Globally, there are 38 known occurrences at 12 locations (Rikkinen 2003b, Gröner 2010, Haughland et al. 2016, Paquette et al. 2019, CNALH 2020). This species is known from throughout Europe and North America, but it is rarely collected. For example, the most recent report was the first record in eastern North America from the Acadian Forest Ecoregion (Paquette et al. 2019) despite focused, long-term studies in the area (Selva 2003, 2010, 2013, 2014). Incorporating potential additional sites (up to 50 potential sites), and with the potential for there to be c.10 mature individuals per site, the total population size is estimated at 500 mature individuals. There is a suspected decline in the overall population size due to widespread threats throughout its range, including logging, forest fires, mining, and development (Potapov et al. 2008).
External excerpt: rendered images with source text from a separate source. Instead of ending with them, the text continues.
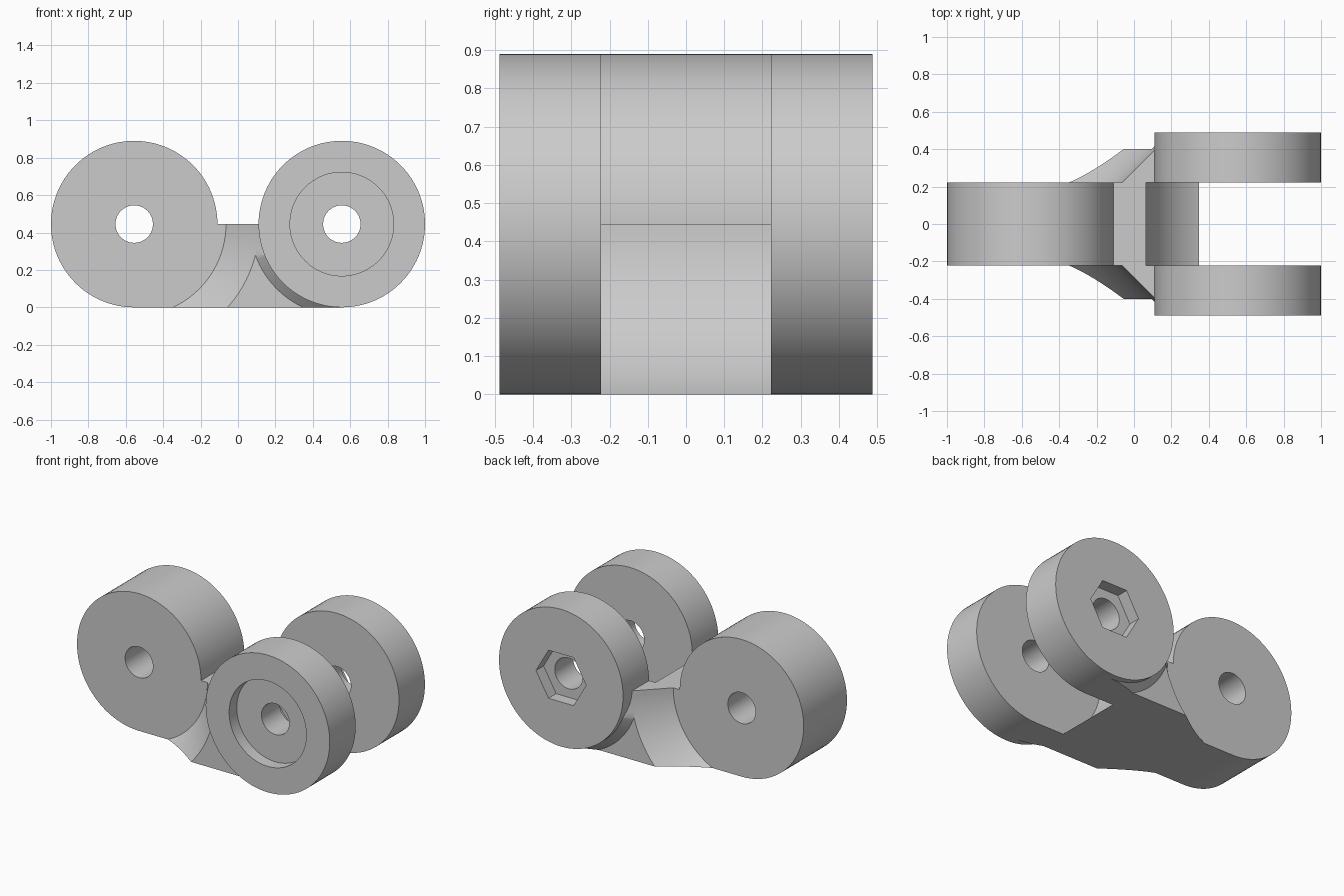
import bpy, bmesh, math

if "Cube" in bpy.data.objects:
    bpy.data.objects.remove(bpy.data.objects["Cube"])

AX, AZ, R = 0.555, 0.445, 0.445   # pivot offset, pivot height, disc radius
IN, OUT, WEB = 0.222, 0.488, 0.40  # inner face, outer face, web half width
HOLE, CLEAR = 0.10, 0.491

grey = bpy.data.materials.new("grey plastic")
grey.diffuse_color = (0.6, 0.6, 0.6, 1)
grey.use_nodes = True
grey.node_tree.nodes["Principled BSDF"].inputs["Base Color"].default_value = grey.diffuse_color


def make(name, bm):
    bmesh.ops.recalc_face_normals(bm, faces=bm.faces)
    me = bpy.data.meshes.new(name)
    bm.to_mesh(me)
    bm.free()
    ob = bpy.data.objects.new(name, me)
    me.materials.append(grey)
    bpy.context.collection.objects.link(ob)
    return ob


def lathe(name, cx, profile, n=96, ring=False):
    """Turn (radius, y) points round a pivot axis parallel to y."""
    bm = bmesh.new()
    loops = []
    for r, y in profile:
        loops.append([bm.verts.new((cx + r * math.cos(2 * math.pi * i / n), y,
                                    AZ + r * math.sin(2 * math.pi * i / n)))
                      for i in range(n)])
    pairs = list(zip(loops, loops[1:]))
    if ring:
        pairs.append((loops[-1], loops[0]))
    else:
        bm.faces.new(loops[0])
        bm.faces.new(loops[-1])
    for a, b in pairs:
        for i in range(n):
            j = (i + 1) % n
            bm.faces.new((a[i], a[j], b[j], b[i]))
    return make(name, bm)


def box(name, x0, x1, y0, y1, z0, z1):
    bm = bmesh.new()
    bmesh.ops.create_cube(bm, size=1)
    for v in bm.verts:
        v.co = (x1 if v.co.x > 0 else x0, y1 if v.co.y > 0 else y0,
                z1 if v.co.z > 0 else z0)
    return make(name, bm)


def boolean(ob, tool, op="DIFFERENCE"):
    m = ob.modifiers.new("cut", "BOOLEAN")
    m.object, m.operation, m.solver = tool, op, "EXACT"
    bpy.context.view_layer.objects.active = ob
    bpy.ops.object.modifier_apply(modifier=m.name)


# single barrel and the two prongs; front prong has a round counterbore
barrel = lathe("barrel", -AX, [(HOLE, -IN), (R, -IN), (R, IN), (HOLE, IN)], ring=True)
front = lathe("front_prong", AX, [(HOLE, -IN), (R, -IN), (R, -OUT), (0.277, -OUT),
                                  (0.277, -0.41), (HOLE, -0.41)], ring=True)
back = lathe("back_prong", AX, [(HOLE, IN), (R, IN), (R, OUT), (HOLE, OUT)], ring=True)

# hexagonal nut pocket in the back prong
tools = []
hexa = lathe("nut_cutter", AX, [(0.18, 0.41), (0.18, 0.6)], n=6)
tools.append(hexa)
boolean(back, hexa)

# web joining barrel and prongs, with tapered collars where it meets the prongs
web = box("web", -AX, AX, -WEB, WEB, 0, AZ)
collars = []
for s, side in ((-1, "front"), (1, "back")):
    c = lathe(side + "_collar", AX, [(CLEAR, s * 0.399), (CLEAR, s * WEB), (R, s * (WEB + CLEAR - R))])
    limit = box("limit", -AX, AX, -1, 1, 0, AZ)
    boolean(c, limit, "INTERSECT")
    tools.append(limit)
    collars.append(c)

# clearance cutters around both pivots
cutters = [lathe("barrel_core", -AX, [(R - 0.0005, -1), (R - 0.0005, 1)]),
           lathe("prong_core", AX, [(R - 0.0005, -1), (R - 0.0005, 1)]),
           lathe("prong_gap", AX, [(CLEAR, -IN), (CLEAR, IN)])]
for s in (-1, 1):
    cutters.append(lathe("barrel_cone", -AX, [(CLEAR, s * IN), (CLEAR + 0.4, s * (IN + 0.4))]))
for part in [web] + collars:
    for c in cutters:
        boolean(part, c)

for t in tools + cutters:
    bpy.data.objects.remove(t)

# smooth barrels with crisp edges
for ob in [barrel, front, back, web] + collars:
    bpy.ops.object.select_all(action="DESELECT")
    ob.select_set(True)
    bpy.context.view_layer.objects.active = ob
    bpy.ops.object.shade_smooth_by_angle(angle=math.radians(30))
Population Trend: decreasing
Chaenothecopsis oregana grows on the exudate (resin) of old Abies, Picea, and Tsuga species (Rikkinen 2003b). Old-growth coniferous forests, this species' obligate habitat, are at risk of decline due to forest fire, industrial activities, and other human-driven disturbances (Potapov et al. 2008, Bradshaw et al. 2009).
The primary threat to this species is the decline of old-growth, coniferous forests due to numerous forces including logging, urban development, and land clearing for industrial development. Logging removes the species' obligate microhabitat (i.e. old, Abies, Picea and Tsuga with exposed, aging resin), which has a very long recovery period. Additionally, specimen collecting may be a threat to this species.
The most important conservation action needed for Chaenothecopsis oregana is protection of mature coniferous forests to preserve its habitat. Additional required conservation actions include research and monitoring of populations, raising awareness of its presence with local land managers, and assigning the species legal protected status in the countries where it occurs.